Improving Education by Supporting Teachers

One problem facing American education is the rapid attrition rate of teachers, according to Boyer and Hamil of Mississippi State University. Although teaching can be a rewarding profession, it is often demanding and overwhelming with much pressure and responsibility. Too many times, teachers cannot overcome the burden to stay with the profession for long. Jalongo and Heider (2006) cite the shocking statistics: 46% of new teachers quit within five years of teaching, with that statistic growing to 50% in urban areas; 90% of the teachers hired in this country are replacements for teachers who left the profession for some reason other than retirement. Kopkowski (2008) says their commission estimates that teacher attrition has grown by 50% in the last fifteen years, and this exodus has cost districts and states about seven billion dollars in seeking, hiring, and attempting to retain teachers. These staggering expenditures take away dollars from education budgets already pressed to keep up. Jalongo and Heider (2006) further comment that “With so many qualified teachers leaving the profession, many students are experiencing substandard education in a considerable number of districts,” thereby jeopardizing educators' number one goal of providing students with a high quality education.

Click Here To Get A Free Report On 16 Proven Ways To Motivate Your Child To Do Better In School...

Plus, receive a "Live Demonstration Inside Our Unique 1 On 1 Online Classroom."
According to Richard Ingersoll, a University of Pennsylvania professor who has studied education trends over the last twenty years, the American teaching force is enlarging, becoming more female, younger, and less stable, staying on the job less even as the number of teachers soars. Our teachers, approaching four million, are the largest work force in America and growing two and a half times as fast as the number of students. He suspects two reasons: smaller class sizes and the mushrooming number of special education students. Women teachers have grown from 66% of the workforce in 1988 to 76% in 2008, and the attrition rate for first year teachers has gone from 9.8% to 13.1% during the same years.

Deborah Loewenberg Ball, dean of the University of Michigan’s School of Education, has the role of leading the commission in preparing teacher evaluations in Michigan, a move designed to make teachers better, not fire the bad ones. She spoke in Philadelphia this past May, 2012, at the Education Writers Association gathering for teachers, administrators, and policy makers. She highlighted the need for continuing education for teachers, speaking of teaching as a craft. One elementary teacher who spoke about trying to be a “super” teacher said that teachers starting out need humor, honesty, and peer advice to help get them through October, what she called “the disillusioning period.” In Denver, a residency program pairs beginning teachers with veteran mentors, working together four days a week. Some charter schools have had success with teachers agreeing to intensive, ongoing training, including videoing of some classes for later review, frequent mentoring, performance pay, and the risk of not having their contracts renewed if students don’t show improvement. There’s a strong pressure to perform but not without significant support. Students, too, are clear as to expectations of what they are to learn with mastery levels posted in the buildings and a huge emphasis on college.
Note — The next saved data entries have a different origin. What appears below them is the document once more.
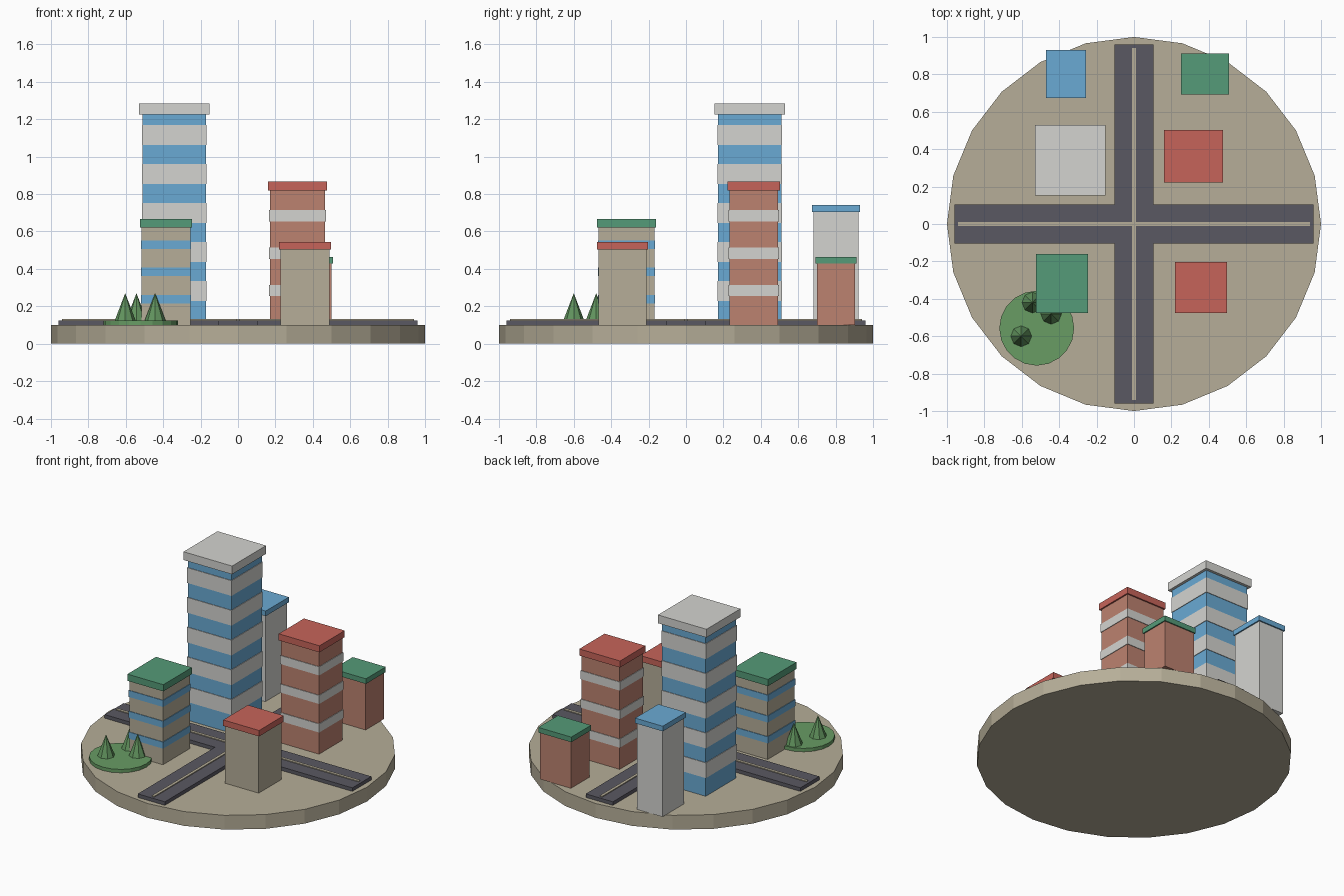
import bpy, bmesh, math

if "Cube" in bpy.data.objects:
    bpy.data.objects.remove(bpy.data.objects["Cube"])

def material(name, r, g, b):
    m = bpy.data.materials.new(name)
    lin = lambda c: ((c / 255 + 0.055) / 1.055) ** 2.4
    m.diffuse_color = (lin(r), lin(g), lin(b), 1)
    m.use_nodes = True
    m.node_tree.nodes["Principled BSDF"].inputs["Base Color"].default_value = m.diffuse_color
    return m

SAND = material("sand", 182, 174, 152)
ASPHALT = material("asphalt", 90, 89, 98)
PALE = material("pale grey", 212, 212, 208)
BLUE = material("glass blue", 106, 170, 212)
BRICK = material("brick", 188, 130, 112)
RED = material("roof red", 198, 100, 90)
GREEN = material("roof green", 85, 155, 120)
GRASS = material("grass", 104, 156, 100)
PINE = material("pine", 98, 148, 94)

def finish(name, bm, mat):
    bmesh.ops.recalc_face_normals(bm, faces=bm.faces)
    me = bpy.data.meshes.new(name)
    bm.to_mesh(me)
    bm.free()
    me.materials.append(mat)
    ob = bpy.data.objects.new(name, me)
    bpy.context.collection.objects.link(ob)
    return ob

def prism(name, pts, z0, z1, mat):
    """Upright solid from a flat outline."""
    bm = bmesh.new()
    face = bm.faces.new([bm.verts.new((x, y, z0)) for x, y in pts])
    top = bmesh.ops.extrude_face_region(bm, geom=[face])["geom"]
    bmesh.ops.translate(bm, vec=(0, 0, z1 - z0),
                        verts=[v for v in top if isinstance(v, bmesh.types.BMVert)])
    return finish(name, bm, mat)

def box(name, x, y, w, d, z0, z1, mat):
    pts = [(x + sx * w / 2, y + sy * d / 2)
           for sx, sy in ((-1, -1), (1, -1), (1, 1), (-1, 1))]
    return prism(name, pts, z0, z1, mat)

def ring(x, y, r, n):
    return [(x + r * math.cos(2 * math.pi * i / n), y + r * math.sin(2 * math.pi * i / n))
            for i in range(n)]

def cross(name, length, half, z0, z1, mat):
    """Plus-shaped slab made by turning one corner four times."""
    pts = []
    for k in range(4):
        c, s = ((1, 0), (0, 1), (-1, 0), (0, -1))[k]
        for x, y in ((length, -half), (length, half), (half, half)):
            pts.append((x * c - y * s, x * s + y * c))
    return prism(name, pts, z0, z1, mat)

GROUND = 0.1

def building(name, x, y, w, d, wall, eave, top, over, roof, bands=(), band_h=0, band_mat=None):
    box(name + "_walls", x, y, w, d, GROUND, eave, wall)
    box(name + "_roof", x, y, w + 2 * over, d + 2 * over, eave, top, roof)
    for i, z in enumerate(bands):
        box(f"{name}_band_{i + 1}", x, y, w + 0.008, d + 0.008,
            z - band_h / 2, z + band_h / 2, band_mat)

# Round base and crossing roads with centre line
prism("base", ring(0, 0, 1, 24), 0, GROUND, SAND)
cross("roads", 0.96, 0.105, GROUND, 0.125, ASPHALT)
cross("road_line", 0.94, 0.01, 0.125, 0.131, SAND)

# Banded buildings
building("tower", -0.341, 0.341, 0.338, 0.338, BLUE, 1.225, 1.283, 0.019, PALE,
         [0.283 + 0.2085 * i for i in range(5)], 0.107, PALE)
building("brick_block", 0.318, 0.362, 0.296, 0.26, BRICK, 0.82, 0.866, 0.01, RED,
         [0.284 + 0.2 * i for i in range(3)], 0.06, PALE)
building("office", -0.385, -0.318, 0.26, 0.298, SAND, 0.62, 0.667, 0.009, GREEN,
         [0.238 + 0.146 * i for i in range(3)], 0.046, BLUE)

# Plain buildings
building("front_house", 0.358, -0.34, 0.26, 0.255, SAND, 0.503, 0.545, 0.009, RED)
building("rear_house", 0.38, 0.801, 0.24, 0.203, BRICK, 0.428, 0.464, 0.008, GREEN)
building("rear_block", -0.364, 0.802, 0.196, 0.238, PALE, 0.705, 0.741, 0.009, BLUE)

# Park with trees
prism("park", ring(-0.52, -0.557, 0.2, 20), GROUND, 0.124, GRASS)
for i, (x, y) in enumerate(((-0.603, -0.6), (-0.543, -0.42), (-0.443, -0.48))):
    bm = bmesh.new()
    bmesh.ops.create_cone(bm, cap_ends=True, segments=8, radius1=0.056, radius2=0, depth=0.146)
    bmesh.ops.translate(bm, verts=bm.verts, vec=(x, y, 0.197))
    finish(f"tree_{i + 1}", bm, PINE)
Over the next two years, forty-five states will be moving toward common core curriculum standards for their K through 12 schools, and, while there is a debate over whether this is a useful idea, there’s also the question about whether it will work. Will students improve? Members at the annual convention of the Education Writers Association agreed that implementation is key and depends upon concentrated professional development and intensive coaching of teachers. Delaware Governor Jack Markell said that higher standards should be fewer and clearer and linked to college and career readiness. He thinks that states need to improve their assessment systems to provide more frequent data to allow districts and teachers to change their instruction methods. He agrees that teacher training and support are crucial and added, “Unless you pair the right standards with the right professional development with the right materials and provide the right feedback, it won’t work.” That’s a tall order indeed.

Related Articles